• Your instructions
From the listing below, copy each line that contains the word "ball".

** Opening Data provided block **

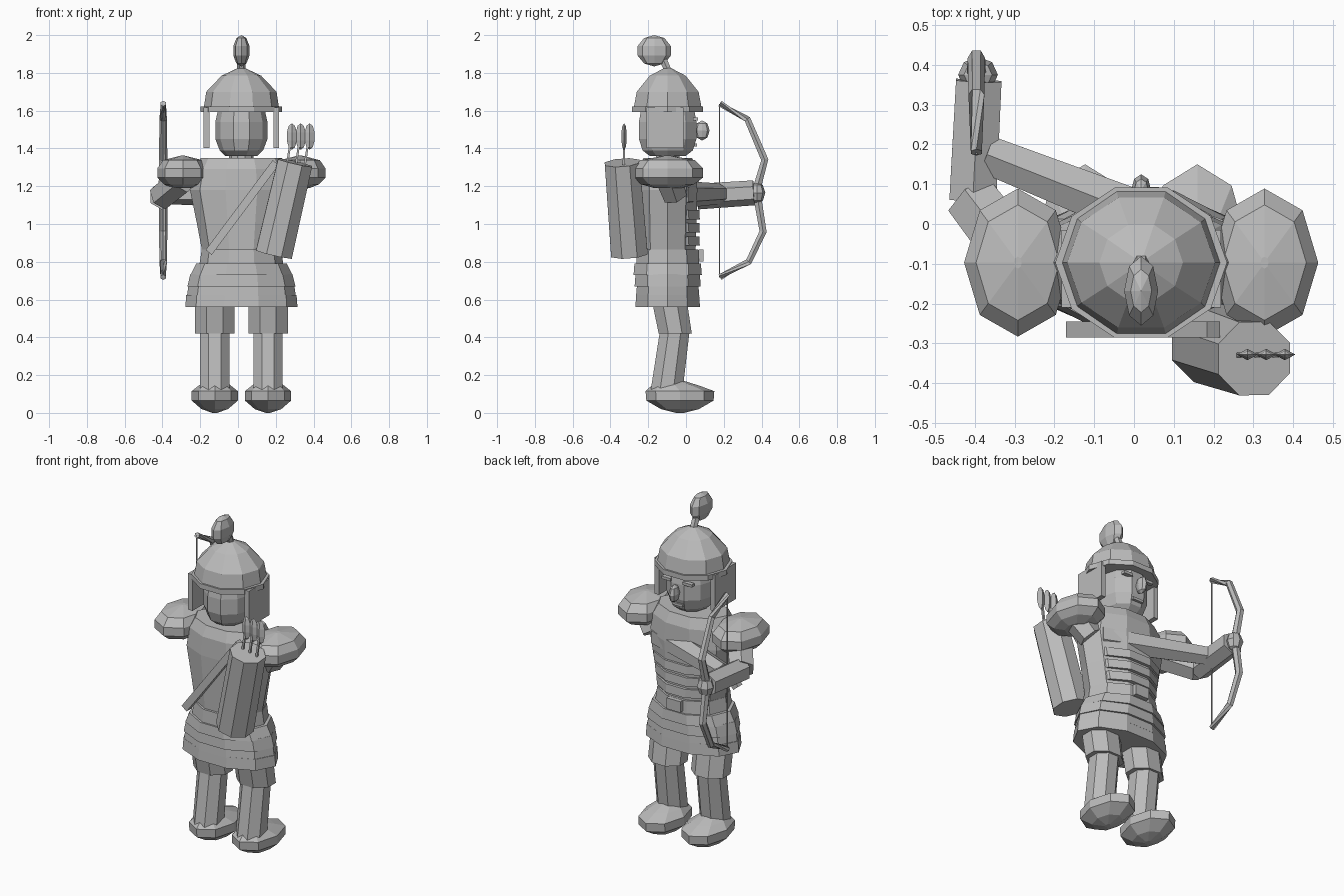
import bpy, bmesh, math
from mathutils import Vector

CX, CY = 0.018, -0.097      # body axis
mat = bpy.data.materials.new("plain_grey")
mat.diffuse_color = (0.5, 0.5, 0.5, 1)


def finish(bm, name):
    bmesh.ops.recalc_face_normals(bm, faces=bm.faces)
    me = bpy.data.meshes.new(name)
    bm.to_mesh(me)
    bm.free()
    me.materials.append(mat)
    ob = bpy.data.objects.new(name, me)
    bpy.context.collection.objects.link(ob)
    return ob


def skin(name, loops):
    """Join closed loops of points and cap both ends."""
    bm = bmesh.new()
    vs = [[bm.verts.new(p) for p in loop] for loop in loops]
    n = len(vs[0])
    for a, b in zip(vs, vs[1:]):
        for i in range(n):
            j = (i + 1) % n
            bm.faces.new((a[i], a[j], b[j], b[i]))
    bm.faces.new(vs[0][::-1])
    bm.faces.new(vs[-1])
    return finish(bm, name)


def loft(name, rings, n=10, cx=CX, cy=CY, phase=0.0):
    """Stack elliptical rings (z, rx, ry[, y shift])."""
    loops = []
    for z, rx, ry, *dy in rings:
        y0 = cy + (dy[0] if dy else 0)
        loops.append([(cx + rx * math.cos(phase + math.tau * i / n),
                       y0 + ry * math.sin(phase + math.tau * i / n), z) for i in range(n)])
    return skin(name, loops)


def tube(name, pts, radii, n=6):
    """Sweep an n-sided section along a path."""
    pts = [Vector(p) for p in pts]
    loops = []
    for i, p in enumerate(pts):
        d = (pts[min(i + 1, len(pts) - 1)] - pts[max(i - 1, 0)]).normalized()
        ref = Vector((0, 0, 1)) if abs(d.z) < 0.7 else Vector((1, 0, 0))
        u = d.cross(ref).normalized()
        v = d.cross(u)
        loops.append([p + radii[i] * (u * math.cos(math.tau * (k + .5) / n)
                                      + v * math.sin(math.tau * (k + .5) / n)) for k in range(n)])
    return skin(name, loops)


def box(name, c, s):
    bm = bmesh.new()
    bmesh.ops.create_cube(bm, size=1)
    for v in bm.verts:
        v.co = Vector(c) + Vector((v.co.x * s[0], v.co.y * s[1], v.co.z * s[2]))
    return finish(bm, name)


def ball(name, c, r, n=8, rings=4):
    bm = bmesh.new()
    bmesh.ops.create_uvsphere(bm, u_segments=n, v_segments=rings, radius=1)
    for v in bm.verts:
        v.co = Vector(c) + Vector((v.co.x * r[0], v.co.y * r[1], v.co.z * r[2]))
    return finish(bm, name)


# Torso with front armour bands
loft("torso", [(0.84, 0.205, 0.155), (1.0, 0.235, 0.16), (1.18, 0.272, 0.165),
               (1.29, 0.25, 0.16), (1.35, 0.215, 0.135)])
for k in range(3):
    z = 0.885 + 0.07 * k
    r = 0.20 + 0.012 * k
    loft("armour_band", [(z, r, 0.16, 0.018), (z + 0.05, r + 0.008, 0.16, 0.015)])

# Belt, buckle and layered skirt
loft("belt", [(0.785, 0.222, 0.175), (0.865, 0.21, 0.17)])
box("belt_buckle", (CX, 0.08, 0.833), (0.09, 0.025, 0.065))
for z0, z1, r0, r1, ry in ((0.56, 0.625, 0.297, 0.292, 0.18), (0.62, 0.675, 0.288, 0.28, 0.176),
                           (0.67, 0.735, 0.286, 0.27, 0.184), (0.73, 0.79, 0.27, 0.24, 0.19)):
    loft("skirt_layer", [(z0, r0, ry), (z1, r1, ry - 0.005)])

# Legs, feet, shoulder guards, cheek guards, eyes
for s, side in ((-1, "left"), (1, "right")):
    x = CX + s * 0.141
    ph = math.pi / 8
    loft(side + "_thigh", [(0.42, 0.113, 0.095, 0.04), (0.60, 0.113, 0.1, 0.008)], 8, x, CY, ph)
    loft(side + "_shin", [(0.1, 0.084, 0.092, -0.008), (0.43, 0.084, 0.085, 0.037)], 8, x, CY, ph)
    loft(side + "_foot", [(0.0, 0.012, 0.02), (0.02, 0.07, 0.1), (0.065, 0.122, 0.178),
                          (0.115, 0.122, 0.182), (0.145, 0.085, 0.125, -0.025),
                          (0.17, 0.05, 0.06, -0.04)], 8, x, -0.032)
    loft(side + "_shoulder_guard", [(1.19, 0.05, 0.07), (1.21, 0.10, 0.14), (1.245, 0.135, 0.186),
                                    (1.295, 0.135, 0.186), (1.338, 0.105, 0.145),
                                    (1.362, 0.01, 0.015)], 8, CX + s * 0.31)
    box(side + "_cheek_guard", (CX + s * 0.185, -0.112, 1.51), (0.03, 0.195, 0.215))
    box(side + "_eye", (CX + s * 0.07, 0.05, 1.555), (0.06, 0.025, 0.016))

# Head and face
loft("neck", [(1.33, 0.065, 0.065), (1.42, 0.065, 0.065)])
loft("head", [(1.36, 0.085, 0.10), (1.39, 0.115, 0.14), (1.45, 0.138, 0.16),
              (1.54, 0.138, 0.16), (1.62, 0.12, 0.145)])
ball("nose", (CX, 0.085, 1.495), (0.025, 0.04, 0.053))
box("mouth", (CX, 0.048, 1.418), (0.07, 0.02, 0.015))

# Helmet and plume
loft("helmet_brim", [(1.592, 0.216, 0.198), (1.622, 0.216, 0.198)])
loft("helmet_dome", [(1.61, 0.2, 0.19), (1.70, 0.186, 0.172), (1.785, 0.105, 0.1),
                     (1.83, 0.01, 0.01)])
tube("plume_stem", [(CX, -0.09, 1.80), (CX, -0.125, 1.88)], [0.022, 0.022])
ball("plume", (CX, -0.168, 1.917), (0.045, 0.092, 0.083), 8, 5)

# Bow arm
E = (-0.405, 0.06, 1.145)
tube("left_upper_arm", [(-0.29, -0.09, 1.24), E], [0.08, 0.075])
tube("left_forearm", [E, (-0.39, 0.36, 1.165)], [0.068, 0.066])
ball("left_hand", (-0.392, 0.375, 1.165), (0.05, 0.045, 0.058))

# Drawing arm, crossing the chest
tube("right_upper_arm", [(0.31, -0.09, 1.24), (0.25, -0.06, 1.15)], [0.08, 0.07])
tube("right_forearm", [(0.2, -0.05, 1.155), (-0.37, 0.175, 1.16)], [0.075, 0.055])
ball("right_hand", (-0.39, 0.18, 1.16), (0.05, 0.045, 0.05))

# Bow and string
B = -0.396
bow = [(.18, 1.638), (.325, 1.555), (.417, 1.34), (.378, 1.2), (.378, 1.14),
       (.408, .96), (.332, .8), (.18, .718)]
tube("bow", [(B, y, z) for y, z in bow], [0.016, 0.02, 0.022, 0.024, 0.024, 0.022, 0.02, 0.016])
tube("bow_string", [(B, 0.178, 0.718), (B, 0.178, 1.636)], [0.004, 0.004], 4)

# Quiver, strap and arrows
tube("quiver", [(0.19, -0.30, 0.84), (0.302, -0.338, 1.325)], [0.105, 0.1], 8)
skin("quiver_strap", [[(x - .016, y, z + .013), (x + .016, y, z - .013),
                       (x + .016, y + .04, z - .013), (x - .016, y + .04, z + .013)]
                      for x, y, z in ((-.155, -.285, .85), (.20, -.285, 1.325))])
for k in range(3):
    x = 0.285 + 0.047 * k
    tube("arrow_shaft", [(x - 0.035, -0.33, 1.25), (x, -0.328, 1.48)], [0.008, 0.008], 4)
    ball("arrow_feathers", (x, -0.328, 1.463), (0.028, 0.015, 0.07), 4, 5)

** Closing Data provided block **

• Solution to this problem
def ball(name, c, r, n=8, rings=4):
ball("nose", (CX, 0.085, 1.495), (0.025, 0.04, 0.053))
ball("plume", (CX, -0.168, 1.917), (0.045, 0.092, 0.083), 8, 5)
ball("left_hand", (-0.392, 0.375, 1.165), (0.05, 0.045, 0.058))
ball("right_hand", (-0.39, 0.18, 1.16), (0.05, 0.045, 0.05))
    ball("arrow_feathers", (x, -0.328, 1.463), (0.028, 0.015, 0.07), 4, 5)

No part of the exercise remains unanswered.